+++ INPUT FOR THIS TASK

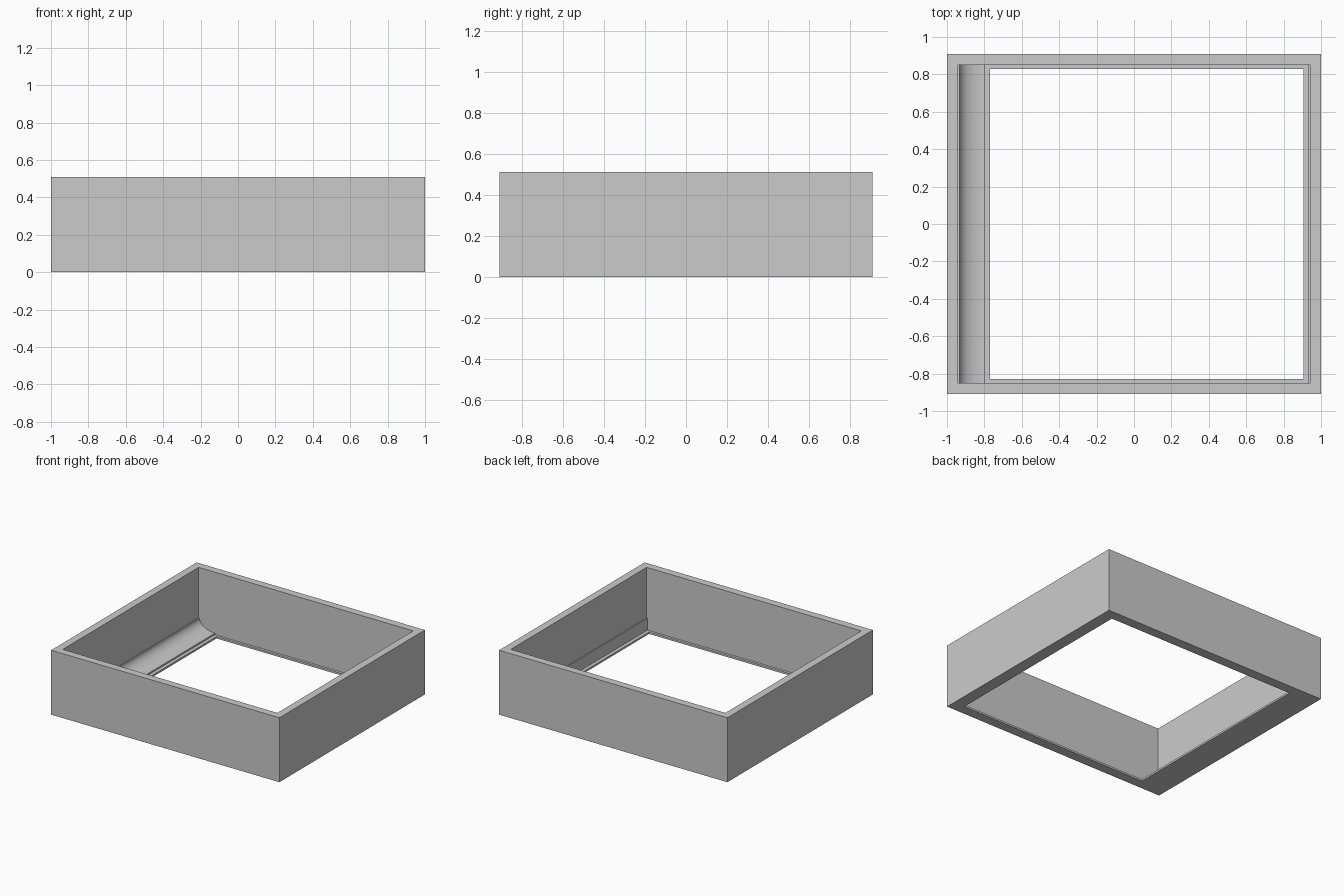
import bpy, bmesh, math

cube = bpy.data.objects.get("Cube")
if cube:
    bpy.data.objects.remove(cube)

grey = bpy.data.materials.new("plain grey")
grey.use_nodes = True
colour = (0.6, 0.6, 0.6, 1)
grey.diffuse_color = colour
grey.node_tree.nodes["Principled BSDF"].inputs["Base Color"].default_value = colour

HEIGHT, LEDGE, LIP = 0.51, 0.015, 0.11
INNER_X0, INNER_X1, INNER_Y = -0.94, 0.94, 0.85


def finish(name, bm):
    bmesh.ops.recalc_face_normals(bm, faces=bm.faces)
    mesh = bpy.data.meshes.new(name)
    bm.to_mesh(mesh)
    bm.free()
    mesh.materials.append(grey)
    obj = bpy.data.objects.new(name, mesh)
    bpy.context.collection.objects.link(obj)
    return obj


def rectangle(bm, x0, x1, y, z):
    return [bm.verts.new(p) for p in ((x0, -y, z), (x1, -y, z), (x1, y, z), (x0, y, z))]


def extrude_along_y(name, profile, y):
    bm = bmesh.new()
    ends = [[bm.verts.new((x, s * y, z)) for x, z in profile] for s in (-1, 1)]
    for end in ends:
        bm.faces.new(end)
    for i in range(len(profile)):
        j = (i + 1) % len(profile)
        bm.faces.new((ends[0][i], ends[0][j], ends[1][j], ends[1][i]))
    return finish(name, bm)


# Open box: walls, thin floor ledge and off-centre opening, skinned from loops
bm = bmesh.new()
loops = [
    rectangle(bm, -1, 1, 0.91, 0),
    rectangle(bm, -1, 1, 0.91, HEIGHT),
    rectangle(bm, INNER_X0, INNER_X1, INNER_Y, HEIGHT),
    rectangle(bm, INNER_X0, INNER_X1, INNER_Y, LEDGE),
    rectangle(bm, -0.77, 0.905, 0.83, LEDGE),
    rectangle(bm, -0.77, 0.905, 0.83, 0),
]
for a, b in zip(loops, loops[1:] + loops[:1]):
    for i in range(4):
        j = (i + 1) % 4
        bm.faces.new((a[i], a[j], b[j], b[i]))
finish("box_frame", bm)

# Concave cove along one inner wall, with a small lip at its top and toe
COVE_X0, COVE_X1, TOE = -0.932, -0.797, 0.027
steps = 16
arc = []
for i in range(steps + 1):
    t = math.pi / 2 * i / steps
    arc.append((COVE_X1 - (COVE_X1 - COVE_X0) * math.cos(t),
                LIP - (LIP - TOE) * math.sin(t)))
profile = [(INNER_X0, LEDGE), (INNER_X0, LIP)] + arc + [(COVE_X1, LEDGE)]
cove = extrude_along_y("cove", profile, INNER_Y)
bpy.context.view_layer.objects.active = cove
cove.select_set(True)
bpy.ops.object.shade_smooth_by_angle(angle=math.radians(30))
cove.select_set(False)

# Thin liner strip low on the opposite wall
extrude_along_y("liner_strip", [(INNER_X1, LEDGE), (INNER_X1, LIP),
                                (INNER_X1 - 0.008, LIP), (INNER_X1 - 0.008, LEDGE)], INNER_Y)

++++++

### YOUR TASK
After identifying the lines above that contain "return", copy each one.

### REPLY
    return obj
    return [bm.verts.new(p) for p in ((x0, -y, z), (x1, -y, z), (x1, y, z), (x0, y, z))]
    return finish(name, bm)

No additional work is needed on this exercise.